Pittsburgh-based Allegheny Technologies Inc. is idling a titanium sponge production operation indefinitely, and scaling back some titanium hot working operations, in a strategy to improve operating efficiency, increase operating income, and reduce capital obligations. “We are focused and committed to return ATI to sustainable profitable growth and improve cash flow,” stated chairman, president and CEO Rich Harshman, ATI’s Chairman, President and Chief Executive Officer. “Using a disciplined process, we continually review all of our operations and facilities from both a strategic and cost competitiveness viewpoint.”
Harshman predicted the cuts in ATI’s titanium organization would improve earnings from operations by approximately $50 million, beginning in 2017.
The titanium sponge plant in Rowley, UT, will be idled indefinitely, and ATI will source its future needs for those materials from merchant suppliers worldwide. Titanium sponge is a refined and condensed by-product of titanium ore, and is essential to producing titanium alloys for mill products, castings, or forgings. ATI noted that the global supply of titanium sponge has expanded significantly in recent years, while demand for industrial-grade titanium products is weak. As a result, it added, titanium sponge can now be bought from qualified producers under long-term supply agreements at prices lower than its own production costs at Rowley.
The changes also include scaling back “certain higher cost titanium hot-working operations in Albany, OR.” The manufacturer did not detail which operations would be targeted. The Albany plant produces several high-tech alloys in addition to titanium, and finished products include forgings, castings, and various rolled and pipe/tubular products. The Oregon complex also includes a dedicated Aerospace Machine Shop.
The idling and consolidation will incur total pre-tax charges of $504 million, but ATI noted the changes would generate approximately $50 million in cash flow from reduced working capital as the titanium sponge inventory is reduced over the next several quarters.

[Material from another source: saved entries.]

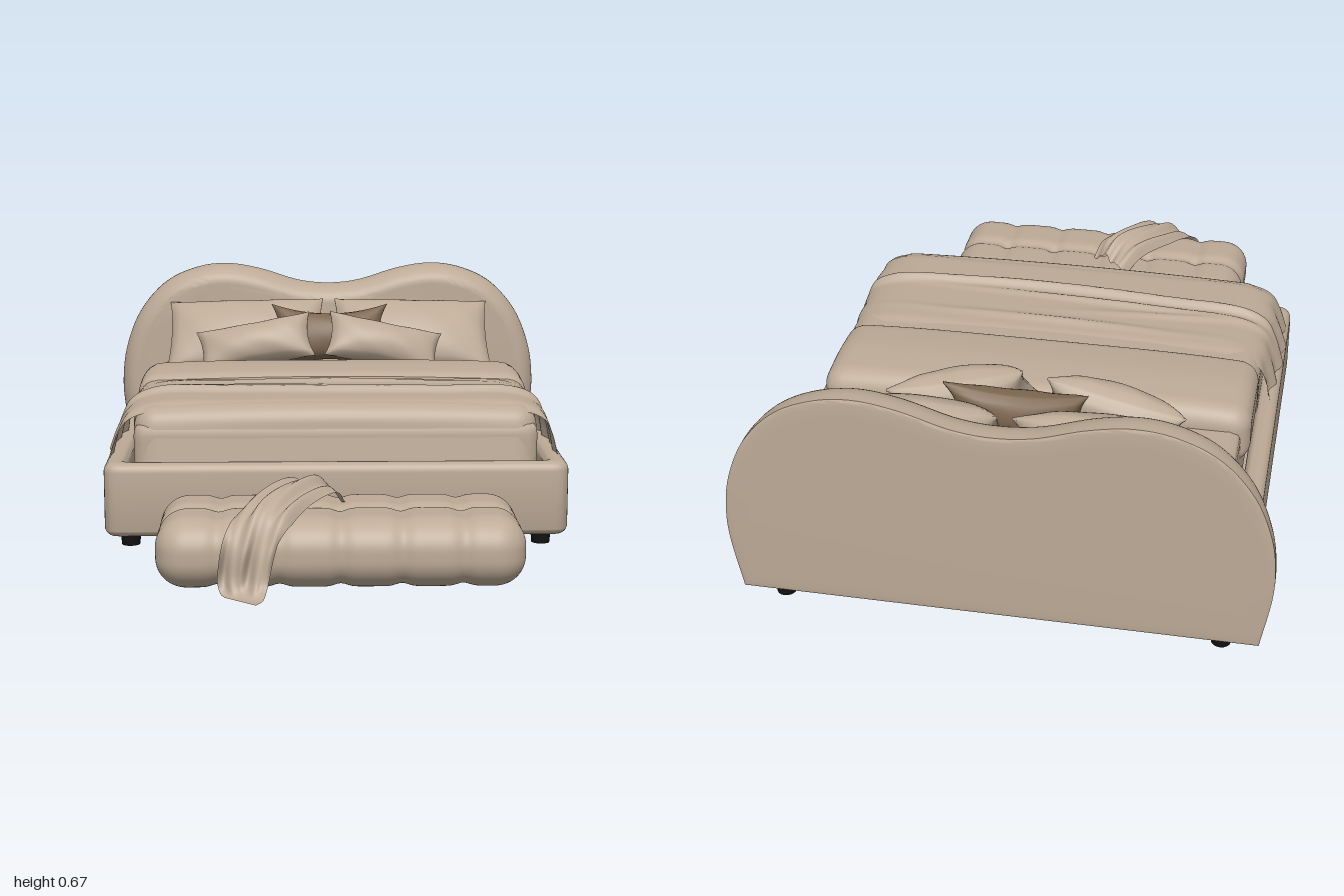
import * as THREE from 'three';
import { mergeVertices, toCreasedNormals } from 'three/addons/utils/BufferGeometryUtils.js';
import { ParametricGeometry } from 'three/addons/geometries/ParametricGeometry.js';

const clamp = THREE.MathUtils.clamp;
const bump = (d, w) => Math.exp(-(d * d) / (w * w));

// Apply a rule to every vertex, then weld and smooth
function shapeVertices(geo, rule) {
  const pos = geo.attributes.position, p = new THREE.Vector3();
  for (let i = 0; i < pos.count; i++) {
    rule(p.fromBufferAttribute(pos, i));
    pos.setXYZ(i, p.x, p.y, p.z);
  }
  geo.deleteAttribute('normal');
  geo.deleteAttribute('uv');
  const welded = mergeVertices(geo, 1e-5);
  welded.computeVertexNormals();
  return welded;
}

// Evenly subdivided box with rounded edges, plus an optional rule(p, outwardNormal)
function softBox(w, h, d, r, seg, rule) {
  const q = new THREE.Vector3(), n = new THREE.Vector3();
  return shapeVertices(new THREE.BoxGeometry(w, h, d, ...seg), p => {
    q.set(clamp(p.x, r - w / 2, w / 2 - r), clamp(p.y, r - h / 2, h / 2 - r), clamp(p.z, r - d / 2, d / 2 - r));
    n.subVectors(p, q).normalize();
    p.copy(q).addScaledVector(n, r);
    if (rule) rule(p, n);
  });
}

// Cushion with pinched, pointed corners and a thin seam
function cushion(w, h, t, pinch) {
  return shapeVertices(new THREE.BoxGeometry(2, 2, 2, 32, 24, 1), p => {
    const u = p.x, v = p.y, eu = 1 - u * u, ev = 1 - v * v;
    const crease = 1 + 0.06 * Math.sin(9 * u + 4 * v) * (1 - eu * ev);
    p.set(u * w / 2 * (1 - pinch * 0.5 * ev), v * h / 2 * (1 - pinch * eu),
      Math.sign(p.z) * (0.003 + t / 2 * Math.pow(Math.max(eu * ev, 0), 0.5) * crease));
  });
}

function roundedRect(Type, x, z0, z1, r) {
  const s = new Type();
  s.moveTo(-x + r, z0);
  s.lineTo(x - r, z0); s.quadraticCurveTo(x, z0, x, z0 + r);
  s.lineTo(x, z1 - r); s.quadraticCurveTo(x, z1, x - r, z1);
  s.lineTo(-x + r, z1); s.quadraticCurveTo(-x, z1, -x, z1 - r);
  s.lineTo(-x, z0 + r); s.quadraticCurveTo(-x, z0, -x + r, z0);
  return s;
}

export function createModel() {
  const model = new THREE.Group();
  model.name = 'bedWithBench';
  const fabric = new THREE.MeshStandardMaterial({ color: 0xbcaa96, side: THREE.DoubleSide });
  fabric.name = 'beigeFabric';
  const brown = new THREE.MeshStandardMaterial({ color: 0x7c664f });
  brown.name = 'brownFabric';
  const black = new THREE.MeshStandardMaterial({ color: 0x121212 });
  black.name = 'blackLeg';
  const add = (name, geo, mat, x = 0, y = 0, z = 0) => {
    const m = new THREE.Mesh(geo, mat);
    m.name = name;
    m.position.set(x, y, z);
    model.add(m);
    return m;
  };

  // Headboard: double-arched outline, rounded front, flat back
  const half = [[0.712, 0.2], [0.714, 0.28], [0.7, 0.38], [0.65, 0.505], [0.56, 0.605], [0.45, 0.655],
    [0.35, 0.667], [0.24, 0.65], [0.1, 0.608]];
  const outline = [[0.685, 0.037], ...half, [0, 0.598],
    ...half.slice().reverse().map(([x, y]) => [-x, y]), [-0.685, 0.037]];
  const curve = new THREE.CatmullRomCurve3(outline.map(([x, y]) => new THREE.Vector3(x, y, 0)));
  const board = new THREE.ExtrudeGeometry(
    new THREE.Shape(curve.getPoints(110).map(p => new THREE.Vector2(p.x, p.y))),
    { depth: 0.02, bevelThickness: 0.085, bevelSize: 0.06, bevelOffset: -0.06, bevelSegments: 10 });
  const bp = board.attributes.position;
  for (let i = 0; i < bp.count; i++) if (bp.getZ(i) < 0) bp.setZ(i, bp.getZ(i) * 0.06);
  add('headboard', toCreasedNormals(board, 0.7), fabric, 0, 0, -0.995);

  // Padded frame around the mattress, with its base panel
  const ring = roundedRect(THREE.Shape, 0.655, -0.372, 0.92, 0.05);
  ring.holes.push(roundedRect(THREE.Path, 0.592, -0.312, 0.88, 0.02));
  const rails = new THREE.ExtrudeGeometry(ring, { depth: 0.16, bevelThickness: 0.025, bevelSize: 0.025,
    bevelOffset: -0.025, bevelSegments: 6, curveSegments: 8 });
  rails.rotateX(-Math.PI / 2);
  add('frame', toCreasedNormals(rails, 0.7), fabric, 0, 0.062, 0);
  add('basePanel', new THREE.BoxGeometry(1.22, 0.02, 1.22), fabric, 0, 0.055, -0.28);

  // Legs
  for (const x of [-0.585, 0.585]) for (const z of [0.29, -0.95])
    add('leg', new THREE.CylinderGeometry(0.03, 0.026, 0.045, 16), black, x, 0.0225, z);

  // Mattress, duvet and the folded-back end of the duvet
  add('mattress', softBox(1.15, 0.28, 1.17, 0.03, [40, 16, 40]), fabric, 0, 0.205, -0.3);
  add('duvet', softBox(1.2, 0.22, 0.55, 0.06, [60, 22, 40], p => {
    const front = clamp((p.z + 0.05) / 0.3, 0, 1);
    p.x *= 1 - 0.045 * front;
    p.y -= 0.012 * Math.pow(p.x / 0.6, 2);
    if (p.z > 0) p.z += 0.022 * clamp((0.05 - p.y) / 0.15, 0, 1);
  }), fabric, 0, 0.288, 0.005);
  add('duvetFold', softBox(1.2, 0.18, 0.315, 0.055, [60, 18, 32], p => {
    if (p.y > 0) p.y += 0.012 * bump(p.z, 0.12) - 0.012 * Math.pow(p.x / 0.6, 4);
  }), fabric, 0, 0.316, -0.343);

  // Wide throw draped over the foot of the bed
  const section = new THREE.CatmullRomCurve3([[-0.64, 0.243], [-0.622, 0.31], [-0.595, 0.363], [-0.53, 0.393],
    [-0.3, 0.4], [0, 0.402], [0.3, 0.4], [0.53, 0.393], [0.595, 0.363], [0.617, 0.31], [0.63, 0.243]]
    .map(([x, y]) => new THREE.Vector3(x, y, 0)));
  const throwGeo = new ParametricGeometry((u, v, out) => {
    section.getPoint(u, out);
    const x = out.x, z = -0.18 + 0.435 * v, side = clamp((0.4 - out.y) / 0.15, 0, 1);
    const ridges = 0.02 * bump(z - 0.065 - 0.018 * Math.sin(4 * x + 1), 0.014)
      + 0.011 * bump(z - 0.03 - 0.05 * x, 0.012) * bump(x + 0.2, 0.5)
      + 0.01 * bump(z + 0.1 - 0.03 * x, 0.016) * bump(x, 0.35)
      + 0.008 * bump(z + 0.04 + 0.06 * x, 0.014) * bump(x + 0.35, 0.25);
    out.y += ridges * (1 - side) - 0.02 * bump(v - 1, 0.07) * (1 - side) - 0.008 * bump(v, 0.05) * (1 - side);
    out.x += Math.sign(x) * side * (0.012 * bump(z - 0.09, 0.1) + 0.006 * Math.sin(z * 60) - 0.012 * bump(v, 0.2));
    out.z = z;
  }, 90, 70);
  throwGeo.computeVertexNormals();
  add('bedThrow', throwGeo, fabric);

  // Cushions: [name, material, size and pinch, position, rotation]
  const cushions = [
    ['smallPillow', fabric, [0.38, 0.165, 0.13, 0.16], [-0.245, 0.443, -0.585], [-0.65, -0.16, 0.12]],
    ['smallPillow', fabric, [0.38, 0.165, 0.13, 0.16], [0.175, 0.443, -0.575], [-0.65, 0.2, -0.12]],
    ['accentPillow', brown, [0.385, 0.22, 0.11, 0.3], [0, 0.455, -0.675], [-0.35, 0, 0]],
  ];
  for (const s of [-1, 1])
    cushions.push(['largePillow', fabric, [0.52, 0.285, 0.15, 0.08], [s * 0.282, 0.447, -0.765], [-0.75, s * 0.06, s * 0.02]]);
  for (const [name, mat, size, at, turn] of cushions)
    add(name, cushion(...size), mat, ...at).rotation.set(...turn);

  // Tufted bench: seams between six columns and two rows
  const pitch = 0.158;
  add('bench', softBox(0.955, 0.188, 0.395, 0.08, [108, 24, 48], (p, n) => {
    const k = Math.round(p.x / pitch), dx = p.x - k * pitch;
    const seamX = Math.abs(k) < 3 ? bump(dx, 0.022) : 0;
    const seamZ = bump(p.z, 0.02);
    p.addScaledVector(n, -0.009 * seamX - 0.011 * seamZ - 0.006 * seamX * seamZ);
    p.z *= 1 - 0.06 * Math.pow(Math.abs(p.y) / 0.094, 2);
  }), fabric, 0, 0.112, 0.685);

  // Crumpled throw sliding off the bench: centre line and half-width stations
  const vec = a => new THREE.Vector3(...a);
  const centre = new THREE.CatmullRomCurve3([[-0.04, 0.23, 0.59], [-0.075, 0.268, 0.65], [-0.15, 0.262, 0.76],
    [-0.205, 0.225, 0.86], [-0.235, 0.145, 0.905], [-0.25, 0.06, 0.915], [-0.252, 0.03, 0.94], [-0.255, 0.026, 0.965]].map(vec));
  const width = new THREE.CatmullRomCurve3([[0.055, 0, 0.05], [0.068, 0, 0.04], [0.07, 0, 0.04],
    [0.072, 0, 0.03], [0.07, 0, 0.01], [0.065, 0, 0.02], [0.055, 0, 0.03], [0.04, 0, 0.035]].map(vec));
  const w = new THREE.Vector3();
  const slide = new ParametricGeometry((u, v, out) => {
    const s = 2 * u - 1;
    centre.getPoint(v, out);
    out.addScaledVector(width.getPoint(v, w), s);
    const onTop = clamp((0.55 - v) / 0.15, 0, 1), hang = bump(v - 0.65, 0.15);
    const wave = Math.sin(s * 7 + v * 5) + 0.5 * Math.sin(s * 13 - v * 6);
    out.y += onTop * (0.009 * wave - 0.035 * Math.pow(Math.abs(s), 3));
    out.z += hang * 0.01 * wave;
  }, 40, 60);
  slide.computeVertexNormals();
  add('benchThrow', slide, fabric);

  return model;
}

Harshman emphasized that ATI’s asset review and adjustments take into account “current and expected future market conditions, including forecasted growth in demand for our products from all end markets and assessments of global supply and demand dynamics.”